■ Brief
Check each line of the entries below for the word "name", and copy out the ones that have it.
======
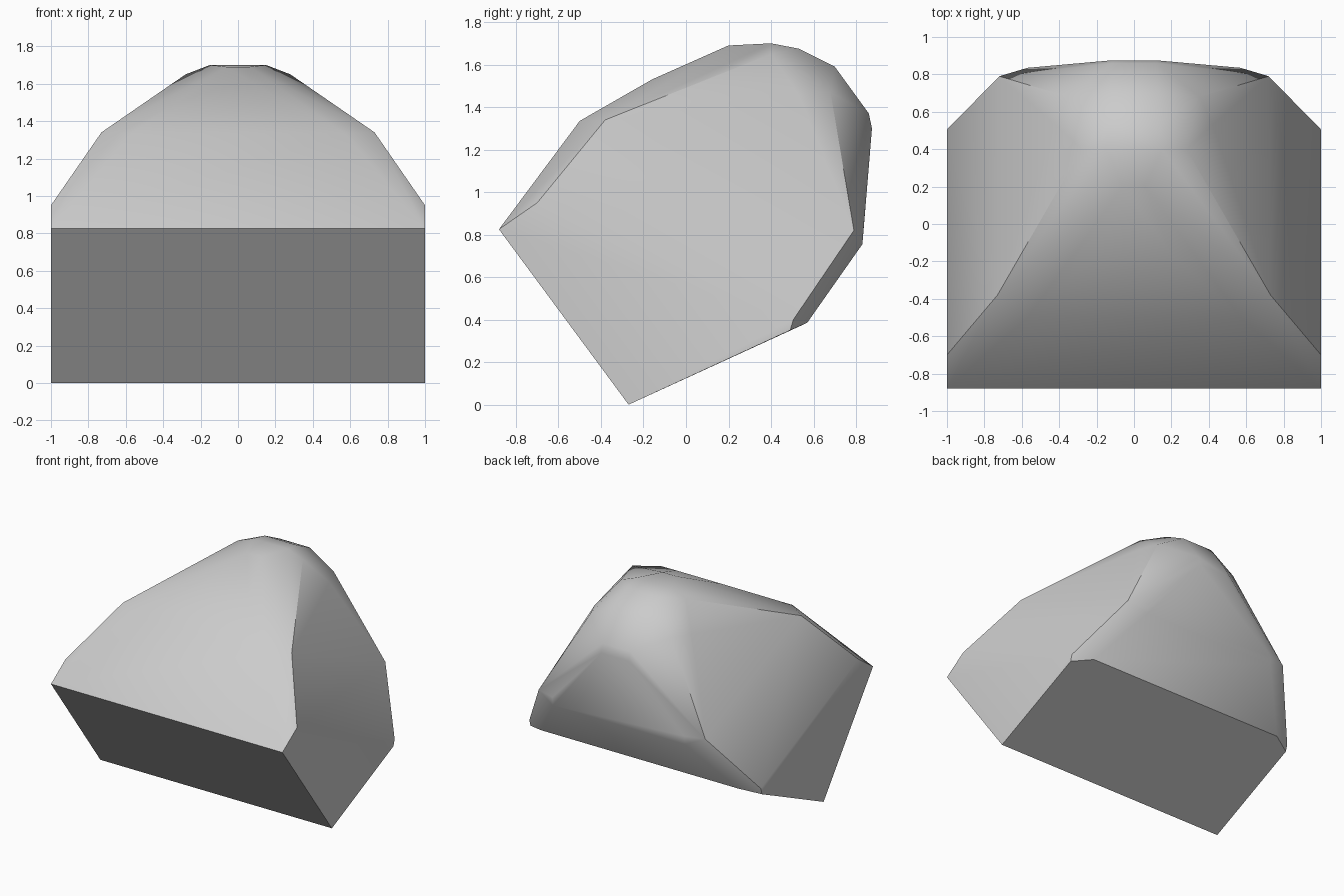
import bpy, bmesh, math

cube = bpy.data.objects.get("Cube")
if cube:
    bpy.data.objects.remove(cube, do_unlink=True)

grey = bpy.data.materials.new("plain grey")
grey.use_nodes = True
colour = (0.6, 0.6, 0.6, 1)
grey.diffuse_color = colour
grey.node_tree.nodes["Principled BSDF"].inputs["Base Color"].default_value = colour

# Half-width corner points: x, y, z
wedge_base = [(1, -.27, 0), (1, -.88, .825), (1, -.7, .95),
              (1, .505, .4), (1, .49, .35), (.85, .57, .385)]
shoulders = [(.57, -.5, 1.335), (.73, -.38, 1.34),
             (.72, .79, .82), (.57, .83, .755), (.57, .835, .82)]
crown = [(.2, -.16, 1.53), (.06, .2, 1.69), (.15, .4, 1.7), (.28, .4, 1.65),
         (.14, .53, 1.675), (.42, .53, 1.46), (.35, .68, 1.47),
         (.13, .7, 1.59), (.12, .86, 1.37), (.12, .875, 1.3)]

# Faceted boulder: mirrored corners wrapped in a convex skin
bm = bmesh.new()
for x, y, z in wedge_base + shoulders + crown:
    for side in (-1, 1):
        bm.verts.new((side * x, y, z))
hull = bmesh.ops.convex_hull(bm, input=bm.verts)
bmesh.ops.delete(bm, geom=list({g for g in hull["geom_interior"] + hull["geom_unused"]
                                if isinstance(g, bmesh.types.BMVert)}), context='VERTS')
bmesh.ops.dissolve_limit(bm, angle_limit=math.radians(1), verts=bm.verts, edges=bm.edges)
bmesh.ops.recalc_face_normals(bm, faces=bm.faces)
mesh = bpy.data.meshes.new("boulder")
bm.to_mesh(mesh)
bm.free()
mesh.materials.append(grey)
boulder = bpy.data.objects.new("boulder", mesh)
bpy.context.collection.objects.link(boulder)

# Soft crown, crisp base edges
bpy.context.view_layer.objects.active = boulder
boulder.select_set(True)
bpy.ops.object.shade_smooth_by_angle(angle=math.radians(30))
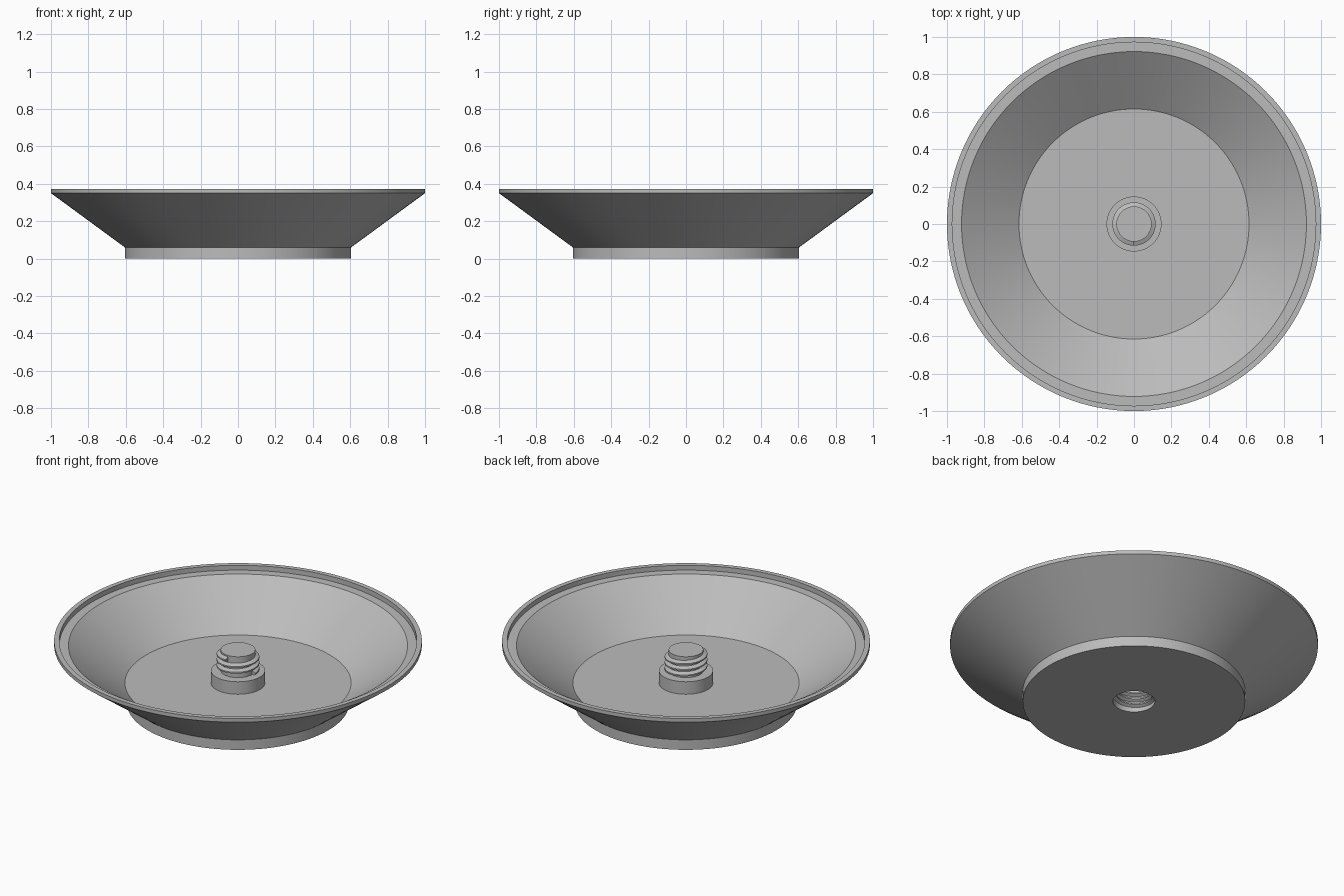
import bpy
import bmesh
from math import cos, sin, pi, radians

cube = bpy.data.objects.get("Cube")
if cube:
    bpy.data.objects.remove(cube, do_unlink=True)

# Single plain grey
grey = bpy.data.materials.new("plain grey")
grey.use_nodes = True
colour = (0.5, 0.5, 0.5, 1)
grey.diffuse_color = colour
grey.node_tree.nodes["Principled BSDF"].inputs["Base Color"].default_value = colour


def finish(bm, name, angle=30):
    bmesh.ops.recalc_face_normals(bm, faces=bm.faces)
    mesh = bpy.data.meshes.new(name)
    bm.to_mesh(mesh)
    bm.free()
    mesh.materials.append(grey)
    obj = bpy.data.objects.new(name, mesh)
    bpy.context.collection.objects.link(obj)
    bpy.ops.object.select_all(action="DESELECT")
    obj.select_set(True)
    bpy.context.view_layer.objects.active = obj
    bpy.ops.object.shade_smooth_by_angle(angle=radians(angle))
    return obj


def revolve(name, profile, segments=128):
    """Turn an (r, z) profile about z, capping both ends with a flat disc."""
    bm = bmesh.new()
    rings = [[bm.verts.new((r * cos(2 * pi * i / segments), r * sin(2 * pi * i / segments), z))
              for i in range(segments)] for r, z in profile]
    for a, b in zip(rings, rings[1:]):
        for i in range(segments):
            j = (i + 1) % segments
            bm.faces.new((a[i], a[j], b[j], b[i]))
    bm.faces.new(rings[0])
    bm.faces.new(rings[-1])
    return finish(bm, name)


def thread(name, root, crest, z0, turns, pitch, steps=48):
    """Sweep a trapezoid ridge along a helix, from root radius to crest radius."""
    bm = bmesh.new()
    section = [(root, -0.45), (crest, -0.12), (crest, 0.12), (root, 0.45)]
    rows = []
    for k in range(int(turns * steps) + 1):
        a = 2 * pi * k / steps
        z = z0 + pitch * k / steps
        rows.append([bm.verts.new((r * cos(a), r * sin(a), z + pitch * dz)) for r, dz in section])
    for p, q in zip(rows, rows[1:]):
        for i in range(4):
            j = (i + 1) % 4
            bm.faces.new((p[i], p[j], q[j], q[i]))
    bm.faces.new(rows[0])
    bm.faces.new(rows[-1])
    return finish(bm, name)


STUD, CREST, HOLE = 0.094, 0.116, 0.114
PITCH = 0.034

# Dish body: blind hole, foot, flared wall, stepped rim, floor, collar and stud
revolve("dish_body", [
    (HOLE, 0.16), (HOLE, 0), (0.605, 0), (0.605, 0.06),
    (1, 0.35), (1, 0.372), (0.972, 0.372), (0.972, 0.343), (0.922, 0.343),
    (0.615, 0.12), (0.147, 0.12), (0.147, 0.195), (STUD, 0.195), (STUD, 0.32),
])

# Screw threads on the stud and inside the hole
thread("stud_thread", STUD - 0.003, CREST, 0.205, 2.75, PITCH)
thread("hole_thread", HOLE + 0.003, STUD + 0.003, 0.02, 3.6, PITCH)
======
■ Final answer
def finish(bm, name, angle=30):
    mesh = bpy.data.meshes.new(name)
    obj = bpy.data.objects.new(name, mesh)
def revolve(name, profile, segments=128):
    return finish(bm, name)
def thread(name, root, crest, z0, turns, pitch, steps=48):
    return finish(bm, name)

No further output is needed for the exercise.